Did we mention how many different ways there are to block? Nope, but there is normal blocking, normal blocking in the air, instant guard when you block at just the right time and you get a frame advantage, plus then there is the Barrier system. The Barrier system is a stronger block which negates chip damage, but it's on a meter and if that depletes then you're at a serious disadvantage as you'll enter the Danger Condition and take more damage for the rest of the round. It's useful for ending opponents' combos and pushing them back, and you can even totally disperse it to knock them flying, again at the cost of taking extra damage. Despite all this incredibly tech defence stuff it's still not as fun as the parry system in Street Fighter III. Oh and you can't block too much thanks to the Negative Penalty system that sees you taking double damage if the Guard Libra bar fills.
BlazBlue is so filled to the brim with all sorts of tech stuff that you really begin to feel tired if you think about them all for too long. But once you start getting into it the whole thing begins to open up and all of a sudden you're playing one of the best 2D fighters around today.
When that happens, and it eventually will, you've got various modes to play through. It's probably best to stick with Arcade mode for a while because you just get fight after fight without any of the total and utter Japanese-ness of the Story mode, and you'll unlock those match ending Astral Heat attacks for the characters. The Story mode is confusing and the scenes have more in common with a JPRG than anything else, which means lots of cut-outs of the characters blankly staring at you while they say things like "..." and even more nonsensical stuff. It's bizarre and it doesn't really add anything to the fighting; in fact it kind of detracts from the whole experience because you're still wondering what the hell is going on when you're busting out a juggle combo.
BlazBlue does, however, make a case for 2D sprites, much more so than King Of Fighters XII because the graphics are a lot smoother and they don't go all pixelated if you get too close to the screen. Also when in battle the characters talk to each other; a lot of it is just shouting but occasionally a reference pops in there and it makes the fights feel a bit more personal.

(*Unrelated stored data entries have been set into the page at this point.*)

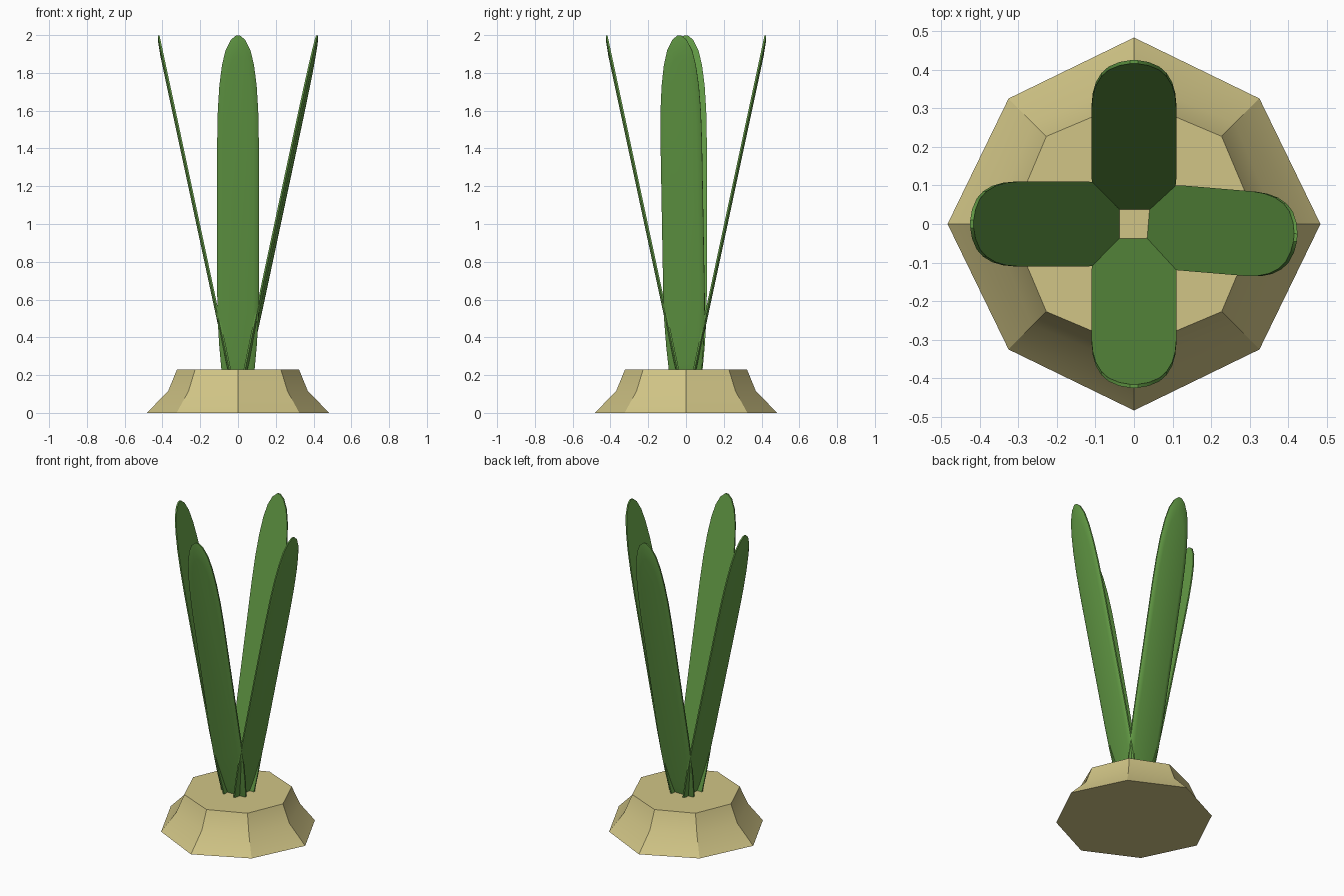
import bpy, bmesh, math
from mathutils import Matrix

if "Cube" in bpy.data.objects:
    bpy.data.objects.remove(bpy.data.objects["Cube"])


def material(name, rgb):
    m = bpy.data.materials.new(name)
    m.diffuse_color = (*rgb, 1)
    m.use_nodes = True
    m.node_tree.nodes["Principled BSDF"].inputs["Base Color"].default_value = m.diffuse_color
    return m


leaf_green = material("leaf green", (0.125, 0.33, 0.06))
bulb_tan = material("bulb tan", (0.64, 0.56, 0.24))


def finish(bm, name, mat):
    bmesh.ops.recalc_face_normals(bm, faces=bm.faces[:])
    me = bpy.data.meshes.new(name)
    bm.to_mesh(me)
    bm.free()
    me.materials.append(mat)
    ob = bpy.data.objects.new(name, me)
    bpy.context.collection.objects.link(ob)
    bpy.ops.object.select_all(action='DESELECT')
    bpy.context.view_layer.objects.active = ob
    ob.select_set(True)
    bpy.ops.object.shade_smooth_by_angle(angle=math.radians(30))
    return ob


def loft(bm, loops):
    """Skin closed loops of points and cap both ends."""
    rings = [[bm.verts.new(p) for p in loop] for loop in loops]
    n = len(rings[0])
    for a, b in zip(rings, rings[1:]):
        for i in range(n):
            j = (i + 1) % n
            bm.faces.new((a[i], a[j], b[j], b[i]))
    bm.faces.new(rings[0])
    bm.faces.new(rings[-1])


# Bulb: eight-sided mound, corners on the axes and on the diagonals
def octagon(axis, diag, z):
    return [(math.cos(k * math.pi / 4) * (diag * math.sqrt(2) if k % 2 else axis),
             math.sin(k * math.pi / 4) * (diag * math.sqrt(2) if k % 2 else axis), z)
            for k in range(8)]


bm = bmesh.new()
loft(bm, [octagon(0.483, 0.325, 0), octagon(0.37, 0.262, 0.115), octagon(0.323, 0.227, 0.23)])
finish(bm, "bulb", bulb_tan)

# Leaf: long blade, flat inside and pillowed outside, leaning outward
HALF = [(0.16, 0.08), (0.23, 0.088), (0.35, 0.099), (0.48, 0.107), (0.62, 0.11), (1.0, 0.11),
        (1.45, 0.11), (1.6, 0.107), (1.73, 0.099), (1.84, 0.085), (1.92, 0.066),
        (1.975, 0.038), (1.998, 0.010)]
LEAN = 0.214


def blade_loop(offset, inset):
    pts = []
    for z, w in HALF:
        zi = 1.08 + (z - 1.08) * (1 - inset * 1.2)
        pts.append((0.037 + LEAN * (zi - 0.23) + offset, w * (1 - inset * 2.5), zi))
    return pts + [(x, -y, z) for x, y, z in reversed(pts)]


for name, turn in (("right_leaf", -4.8), ("back_leaf", 90), ("left_leaf", 180), ("front_leaf", 270)):
    bm = bmesh.new()
    loft(bm, [blade_loop(0, 0), blade_loop(0.009, 0), blade_loop(0.015, 0.03),
              blade_loop(0.019, 0.1)])
    bm.transform(Matrix.Rotation(math.radians(turn), 4, 'Z'))
    finish(bm, name, leaf_green)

This whole fighting game revival has been instigated by Street Fighter IV. And while it's great to see many more fighters being released such as KOF XII and the recently announced XIII, Marvel Vs Capcom 3, Samurai Shodown Sen and of course BlazBlue: Calamity Trigger (and its sequel BlazBlue: Continuum Shift which is getting released on consoles in America and Japan in July) there is a limit to how many of them you can take. But really that's up to you to decide.